The British Academy, as part of its Thinkers for Our Time series of public talks, will examine the legacy of the pioneering American sociologist W.E.B. Du Bois. The one-hour online event will air on November 25 from 8 a.m. ET/4 p.m. GMT.
Du Bois, born in 1868, stands as one of the most important and influential civil rights activists and intellectuals of the 20th century. As co-founder of the NAACP (National Association for the Advancement of Colored People) and author of the seminal book The Souls of Black Folk, Du Bois’s profound writings and analysis of race and racism continue to shape the way scholars think about these issues today. While Du Bois is arguably best remembered as a sociologist, he refused to confine his work to a single academic discipline, form or genre. A true polymath, he is also celebrated as a historian, philosopher, fiction writer, editor and pioneer in the field of data visualization. His stature has only grown since his death in 1963.

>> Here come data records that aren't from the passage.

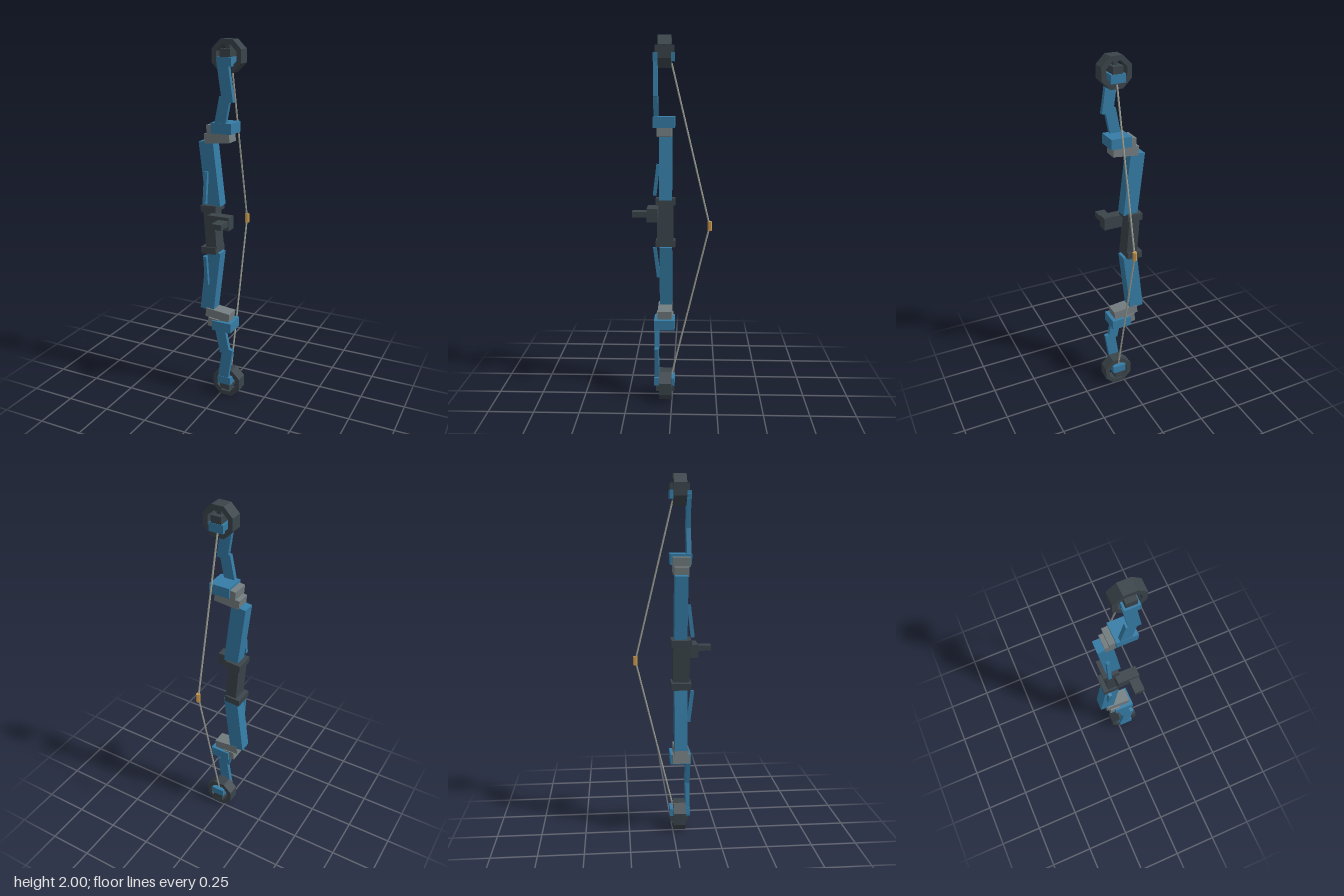
import * as THREE from 'three';

const material = (name, color) => {
  const m = new THREE.MeshStandardMaterial({ color });
  m.name = name;
  return m;
};

export function createModel() {
  const bow = new THREE.Group();
  bow.name = 'compoundBow';
  const blue = material('blue', 0x357ca6);
  const dark = material('charcoal', 0x3a444a);
  const grey = material('grey', 0x737d80);
  const cord = material('cord', 0xa0a398);
  const brass = material('brass', 0xc9984c);

  const add = (name, geometry, mat, x, y, z) => {
    const mesh = new THREE.Mesh(geometry, mat);
    mesh.name = name;
    mesh.position.set(x, y, z);
    bow.add(mesh);
    return mesh;
  };
  // Box by centre x, y, its z range, width, height and tilt
  const box = (name, mat, x, y, z0, z1, w, h, rz = 0, rx = 0) => {
    const mesh = add(name, new THREE.BoxGeometry(w, h, z1 - z0), mat, x, y, (z0 + z1) / 2);
    mesh.rotation.set(rx, 0, rz);
    return mesh;
  };

  // Grip and arrow rest
  box('grip', dark, -0.053, 1, -0.005, 0.085, 0.063, 0.22, 0.075);
  box('arrowRest', dark, 0.022, 1.063, 0.078, 0.136, 0.123, 0.072);
  box('restProng', dark, 0.051, 1.067, 0.13, 0.215, 0.056, 0.03);

  // Octagonal wheel rim with flat top and bottom
  const octagon = (path, apothem) => {
    const r = apothem / Math.cos(Math.PI / 8);
    const points = [];
    for (let i = 0; i < 8; i++) {
      const a = Math.PI / 8 + (i * Math.PI) / 4;
      points.push(new THREE.Vector2(r * Math.cos(a), r * Math.sin(a)));
    }
    return path.setFromPoints(points);
  };
  const rim = octagon(new THREE.Shape(), 0.082);
  rim.holes.push(octagon(new THREE.Path(), 0.056));
  const rimGeometry = new THREE.ExtrudeGeometry(rim, { depth: 0.069, bevelEnabled: false });

  // Upper and lower halves, mirrored about the grip
  for (const s of [1, -1]) {
    const side = s > 0 ? 'upper' : 'lower';
    const half = (name, mat, x, dy, z0, z1, w, h, rz = 0, rx = 0) =>
      box(side + name, mat, x, 1 + s * dy, z0, z1, w, h, s * rz, s * rx);

    half('GripCollar', dark, -0.059, 0.118, -0.015, 0.093, 0.089, 0.038, s * 0.06);
    half('Riser', blue, -0.06, 0.305, 0.003, 0.072, 0.083, 0.355, 0.12);
    half('RiserFin', blue, -0.074, 0.235, 0.08, 0.1, 0.019, 0.175, 0, -0.12);
    half('LimbBracket', grey, -0.013, 0.502, 0.002, 0.08, 0.145, 0.052, 0.1);
    half('LimbSpacer', grey, -0.035, 0.548, -0.005, 0.09, 0.064, 0.05, 0.1);
    half('LimbPocket', blue, 0.021, 0.558, -0.015, 0.1, 0.115, 0.056);
    half('InnerLimb', blue, 0.026, 0.642, 0.074, 0.098, 0.06, 0.145, -0.2);
    half('OuterLimb', blue, 0.042, 0.795, 0.074, 0.098, 0.062, 0.215, 0.15);
    half('LimbTip', blue, 0.038, 0.892, -0.015, 0.1, 0.08, 0.045);
    half('WheelHub', dark, 0.038, 0.925, -0.013, 0.09, 0.057, 0.055);
    half('WheelSpoke', dark, 0.038, 0.958, 0.015, 0.06, 0.024, 0.05);
    add(side + 'Wheel', rimGeometry, dark, 0.038, 1 + s * 0.918, 0.003);

    // Drawn string from wheel to nock
    const start = new THREE.Vector3(0.038, 1 + s * 0.86, 0.002);
    const end = new THREE.Vector3(0.038, 1, -0.204);
    const dir = start.clone().sub(end);
    const mid = start.clone().add(end).multiplyScalar(0.5);
    const string = add(side + 'String',
      new THREE.CylinderGeometry(0.005, 0.005, dir.length(), 6), cord, mid.x, mid.y, mid.z);
    string.quaternion.setFromUnitVectors(new THREE.Vector3(0, 1, 0), dir.normalize());
  }

  // Nock sleeve on the string
  const nock = new THREE.CylinderGeometry(0.0125, 0.0125, 0.05, 6).toNonIndexed();
  nock.computeVertexNormals();
  add('nockSleeve', nock, brass, 0.038, 1, -0.205);
  return bow;
}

As part of the Thinkers series, an expert panel will reflect on his extraordinary life and legacy. The panel, chaired by the Financial Times’ executive opinion editor, Jonathan Derbyshire, includes:
- Hakim Adi, professor of the history of Africa and the African diaspora, University of Chichester

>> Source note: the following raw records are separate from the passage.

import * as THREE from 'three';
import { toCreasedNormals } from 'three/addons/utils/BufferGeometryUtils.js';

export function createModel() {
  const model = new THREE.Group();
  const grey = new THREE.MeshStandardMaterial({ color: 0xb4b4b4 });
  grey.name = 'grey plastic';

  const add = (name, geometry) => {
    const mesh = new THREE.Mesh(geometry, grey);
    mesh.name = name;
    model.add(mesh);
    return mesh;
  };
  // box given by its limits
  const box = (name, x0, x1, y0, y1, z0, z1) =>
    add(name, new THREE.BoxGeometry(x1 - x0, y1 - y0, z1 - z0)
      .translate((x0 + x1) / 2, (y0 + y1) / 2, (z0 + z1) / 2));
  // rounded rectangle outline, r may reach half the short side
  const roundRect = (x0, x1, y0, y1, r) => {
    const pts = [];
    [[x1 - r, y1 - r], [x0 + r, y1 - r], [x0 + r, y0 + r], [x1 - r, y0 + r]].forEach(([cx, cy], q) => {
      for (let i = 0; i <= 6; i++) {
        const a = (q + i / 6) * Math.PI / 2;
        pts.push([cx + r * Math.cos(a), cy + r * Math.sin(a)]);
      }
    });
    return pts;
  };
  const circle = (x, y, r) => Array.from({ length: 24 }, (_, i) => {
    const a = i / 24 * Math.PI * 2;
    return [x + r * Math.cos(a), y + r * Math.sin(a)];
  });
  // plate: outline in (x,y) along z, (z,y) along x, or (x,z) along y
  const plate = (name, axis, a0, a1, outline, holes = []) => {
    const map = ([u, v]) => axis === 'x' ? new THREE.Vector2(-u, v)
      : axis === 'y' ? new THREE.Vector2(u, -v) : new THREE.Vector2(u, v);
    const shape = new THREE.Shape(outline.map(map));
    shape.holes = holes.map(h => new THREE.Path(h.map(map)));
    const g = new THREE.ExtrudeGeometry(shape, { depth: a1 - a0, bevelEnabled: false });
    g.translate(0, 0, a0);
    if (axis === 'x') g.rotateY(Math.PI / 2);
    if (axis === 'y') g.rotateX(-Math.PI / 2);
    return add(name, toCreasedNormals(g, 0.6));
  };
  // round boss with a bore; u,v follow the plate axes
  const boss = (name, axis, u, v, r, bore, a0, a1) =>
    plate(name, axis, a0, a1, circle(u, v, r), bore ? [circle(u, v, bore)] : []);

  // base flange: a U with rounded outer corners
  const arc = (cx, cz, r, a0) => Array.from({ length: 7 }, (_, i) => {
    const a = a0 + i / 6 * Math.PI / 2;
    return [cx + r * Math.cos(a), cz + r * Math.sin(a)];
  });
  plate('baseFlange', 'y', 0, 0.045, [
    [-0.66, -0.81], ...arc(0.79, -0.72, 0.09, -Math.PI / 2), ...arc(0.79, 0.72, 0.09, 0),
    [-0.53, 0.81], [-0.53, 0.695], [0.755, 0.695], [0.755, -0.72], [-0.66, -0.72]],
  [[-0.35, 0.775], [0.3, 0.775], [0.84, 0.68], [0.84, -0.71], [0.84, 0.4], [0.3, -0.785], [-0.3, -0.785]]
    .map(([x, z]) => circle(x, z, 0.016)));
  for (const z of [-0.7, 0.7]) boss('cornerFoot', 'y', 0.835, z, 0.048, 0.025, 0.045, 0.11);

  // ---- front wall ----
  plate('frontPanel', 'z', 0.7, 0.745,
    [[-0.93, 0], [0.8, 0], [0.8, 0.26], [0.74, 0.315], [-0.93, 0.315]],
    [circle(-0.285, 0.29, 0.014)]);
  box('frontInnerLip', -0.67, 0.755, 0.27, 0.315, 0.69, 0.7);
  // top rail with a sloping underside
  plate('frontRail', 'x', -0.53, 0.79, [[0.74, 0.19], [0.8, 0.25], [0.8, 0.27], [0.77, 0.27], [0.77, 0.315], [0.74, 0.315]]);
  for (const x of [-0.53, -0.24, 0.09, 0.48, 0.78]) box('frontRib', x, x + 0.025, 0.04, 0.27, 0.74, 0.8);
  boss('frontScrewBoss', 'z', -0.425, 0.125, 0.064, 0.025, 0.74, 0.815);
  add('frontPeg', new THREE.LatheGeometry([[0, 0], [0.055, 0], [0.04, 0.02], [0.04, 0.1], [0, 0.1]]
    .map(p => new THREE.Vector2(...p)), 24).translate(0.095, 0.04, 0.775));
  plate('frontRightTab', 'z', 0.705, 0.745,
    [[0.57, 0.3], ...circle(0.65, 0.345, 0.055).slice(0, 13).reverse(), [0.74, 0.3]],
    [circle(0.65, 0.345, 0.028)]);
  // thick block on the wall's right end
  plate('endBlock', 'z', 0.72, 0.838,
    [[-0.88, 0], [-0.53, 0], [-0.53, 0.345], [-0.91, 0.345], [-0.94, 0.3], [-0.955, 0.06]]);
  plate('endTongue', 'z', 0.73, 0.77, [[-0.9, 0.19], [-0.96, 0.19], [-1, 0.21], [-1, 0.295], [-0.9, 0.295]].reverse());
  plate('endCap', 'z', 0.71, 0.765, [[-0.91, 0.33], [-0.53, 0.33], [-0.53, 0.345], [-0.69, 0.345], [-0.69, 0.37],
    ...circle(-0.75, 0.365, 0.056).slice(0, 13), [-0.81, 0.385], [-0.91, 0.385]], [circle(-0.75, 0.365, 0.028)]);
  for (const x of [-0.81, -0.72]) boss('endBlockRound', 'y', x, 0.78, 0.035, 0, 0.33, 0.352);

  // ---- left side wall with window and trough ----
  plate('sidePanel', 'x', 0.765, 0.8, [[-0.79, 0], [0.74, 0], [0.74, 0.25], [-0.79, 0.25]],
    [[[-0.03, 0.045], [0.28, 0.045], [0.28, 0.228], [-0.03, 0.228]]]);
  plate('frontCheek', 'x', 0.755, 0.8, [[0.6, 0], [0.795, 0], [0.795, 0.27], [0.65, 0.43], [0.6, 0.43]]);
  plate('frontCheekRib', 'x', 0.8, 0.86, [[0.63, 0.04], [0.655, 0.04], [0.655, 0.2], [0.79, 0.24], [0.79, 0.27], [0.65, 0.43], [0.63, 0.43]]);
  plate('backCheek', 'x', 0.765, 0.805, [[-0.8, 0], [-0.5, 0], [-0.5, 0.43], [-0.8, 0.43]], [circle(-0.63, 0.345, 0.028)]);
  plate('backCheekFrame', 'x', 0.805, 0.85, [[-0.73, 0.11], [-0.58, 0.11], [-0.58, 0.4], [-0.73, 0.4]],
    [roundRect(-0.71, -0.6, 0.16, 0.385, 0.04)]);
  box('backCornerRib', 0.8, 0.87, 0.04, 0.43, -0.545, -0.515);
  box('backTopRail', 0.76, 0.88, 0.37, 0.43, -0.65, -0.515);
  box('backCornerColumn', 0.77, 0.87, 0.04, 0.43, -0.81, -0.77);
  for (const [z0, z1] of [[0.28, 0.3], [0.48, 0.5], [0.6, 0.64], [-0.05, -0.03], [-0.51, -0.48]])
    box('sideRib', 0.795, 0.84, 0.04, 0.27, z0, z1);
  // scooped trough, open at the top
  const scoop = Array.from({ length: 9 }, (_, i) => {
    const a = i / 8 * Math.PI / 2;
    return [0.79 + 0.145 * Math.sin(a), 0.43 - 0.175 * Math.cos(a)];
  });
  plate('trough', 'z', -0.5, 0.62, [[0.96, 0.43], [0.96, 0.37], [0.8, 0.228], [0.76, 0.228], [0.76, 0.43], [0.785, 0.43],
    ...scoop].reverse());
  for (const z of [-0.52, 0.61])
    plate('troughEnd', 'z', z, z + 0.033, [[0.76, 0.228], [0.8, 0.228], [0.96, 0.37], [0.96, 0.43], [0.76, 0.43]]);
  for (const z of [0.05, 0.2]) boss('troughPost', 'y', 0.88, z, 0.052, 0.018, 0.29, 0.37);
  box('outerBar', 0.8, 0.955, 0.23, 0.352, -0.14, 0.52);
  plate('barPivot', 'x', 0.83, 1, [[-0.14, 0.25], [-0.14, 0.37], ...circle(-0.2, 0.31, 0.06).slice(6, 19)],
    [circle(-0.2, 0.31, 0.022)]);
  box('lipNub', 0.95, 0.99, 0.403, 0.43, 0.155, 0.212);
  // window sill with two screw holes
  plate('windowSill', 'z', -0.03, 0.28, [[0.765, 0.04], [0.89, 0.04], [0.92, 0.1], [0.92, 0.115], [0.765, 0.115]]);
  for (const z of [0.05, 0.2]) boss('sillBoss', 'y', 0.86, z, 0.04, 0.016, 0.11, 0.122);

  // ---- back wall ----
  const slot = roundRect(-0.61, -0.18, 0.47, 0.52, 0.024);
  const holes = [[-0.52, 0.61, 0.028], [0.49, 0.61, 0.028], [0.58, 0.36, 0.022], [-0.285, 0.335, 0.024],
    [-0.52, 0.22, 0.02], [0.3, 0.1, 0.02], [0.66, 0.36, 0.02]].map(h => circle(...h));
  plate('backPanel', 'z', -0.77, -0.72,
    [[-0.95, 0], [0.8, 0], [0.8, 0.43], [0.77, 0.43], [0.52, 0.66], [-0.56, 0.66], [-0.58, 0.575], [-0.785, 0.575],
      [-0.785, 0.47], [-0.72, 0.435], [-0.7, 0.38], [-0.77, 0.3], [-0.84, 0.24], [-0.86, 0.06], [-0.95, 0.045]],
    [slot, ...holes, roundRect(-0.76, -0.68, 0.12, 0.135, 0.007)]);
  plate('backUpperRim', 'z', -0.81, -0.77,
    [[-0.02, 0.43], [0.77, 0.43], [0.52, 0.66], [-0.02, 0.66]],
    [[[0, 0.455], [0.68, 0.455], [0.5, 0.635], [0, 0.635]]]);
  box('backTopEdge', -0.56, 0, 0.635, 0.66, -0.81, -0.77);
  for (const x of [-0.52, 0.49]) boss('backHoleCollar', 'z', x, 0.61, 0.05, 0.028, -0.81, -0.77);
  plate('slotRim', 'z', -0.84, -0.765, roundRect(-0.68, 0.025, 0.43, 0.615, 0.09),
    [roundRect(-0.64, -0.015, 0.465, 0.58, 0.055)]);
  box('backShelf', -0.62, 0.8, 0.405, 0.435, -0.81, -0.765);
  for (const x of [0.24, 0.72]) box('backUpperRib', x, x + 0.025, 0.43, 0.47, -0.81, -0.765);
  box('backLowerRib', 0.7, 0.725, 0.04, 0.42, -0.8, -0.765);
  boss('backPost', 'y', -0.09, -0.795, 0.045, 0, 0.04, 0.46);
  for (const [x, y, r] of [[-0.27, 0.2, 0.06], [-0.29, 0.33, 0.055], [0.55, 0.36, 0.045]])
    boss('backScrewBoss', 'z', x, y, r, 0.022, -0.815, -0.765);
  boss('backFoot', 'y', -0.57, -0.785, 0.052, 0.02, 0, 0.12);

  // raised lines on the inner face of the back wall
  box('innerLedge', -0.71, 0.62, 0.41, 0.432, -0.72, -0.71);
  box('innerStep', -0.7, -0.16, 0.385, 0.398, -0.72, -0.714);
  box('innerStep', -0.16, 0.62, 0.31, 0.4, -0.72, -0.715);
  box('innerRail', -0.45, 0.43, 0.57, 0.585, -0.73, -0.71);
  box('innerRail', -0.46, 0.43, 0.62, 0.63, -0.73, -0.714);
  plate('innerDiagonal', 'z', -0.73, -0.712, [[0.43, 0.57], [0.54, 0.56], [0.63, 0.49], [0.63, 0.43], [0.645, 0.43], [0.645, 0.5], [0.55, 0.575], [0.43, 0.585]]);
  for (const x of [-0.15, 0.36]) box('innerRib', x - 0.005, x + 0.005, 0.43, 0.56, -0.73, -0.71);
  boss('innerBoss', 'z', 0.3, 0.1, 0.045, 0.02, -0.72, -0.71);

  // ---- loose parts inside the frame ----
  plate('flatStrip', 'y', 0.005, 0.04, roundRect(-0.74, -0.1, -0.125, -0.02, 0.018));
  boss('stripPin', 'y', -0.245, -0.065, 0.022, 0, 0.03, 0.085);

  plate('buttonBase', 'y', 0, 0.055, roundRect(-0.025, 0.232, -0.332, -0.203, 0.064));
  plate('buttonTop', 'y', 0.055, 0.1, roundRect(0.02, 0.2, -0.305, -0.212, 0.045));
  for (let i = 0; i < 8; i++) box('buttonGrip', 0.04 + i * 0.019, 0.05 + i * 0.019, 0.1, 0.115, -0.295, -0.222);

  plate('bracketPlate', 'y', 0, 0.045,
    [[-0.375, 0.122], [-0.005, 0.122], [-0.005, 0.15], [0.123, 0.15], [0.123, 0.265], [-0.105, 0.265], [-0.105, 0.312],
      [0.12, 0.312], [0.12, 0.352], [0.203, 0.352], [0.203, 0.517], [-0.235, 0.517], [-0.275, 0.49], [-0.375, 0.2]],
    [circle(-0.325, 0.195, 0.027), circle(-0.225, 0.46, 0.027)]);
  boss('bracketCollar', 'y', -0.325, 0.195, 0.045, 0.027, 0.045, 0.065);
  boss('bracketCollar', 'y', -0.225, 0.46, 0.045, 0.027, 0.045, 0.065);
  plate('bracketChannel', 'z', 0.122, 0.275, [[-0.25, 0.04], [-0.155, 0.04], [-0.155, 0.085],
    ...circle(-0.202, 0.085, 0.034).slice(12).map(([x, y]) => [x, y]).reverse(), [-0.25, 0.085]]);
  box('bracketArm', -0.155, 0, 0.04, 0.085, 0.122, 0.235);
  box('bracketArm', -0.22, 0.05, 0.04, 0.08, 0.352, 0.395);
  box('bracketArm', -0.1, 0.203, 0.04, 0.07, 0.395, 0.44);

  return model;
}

- Paul Goodwin, chair of contemporary art and urbanism, University of the Arts London; independent curator
- Sharon Monteith, distinguished professor of American literature and cultural history, Nottingham Trent University
Thinkers for Our Time is a series re-thinking the life and work of influential figures from across the British Academy’s disciplines, particularly history and the arts. Previous events in the series have explored Sigmund Freud, Sylvia Pankhurst, Christina Rosetti and Charlie Chaplin.
The event will be staged on Zoom Webinar and features live subtitling. While free, booking is required.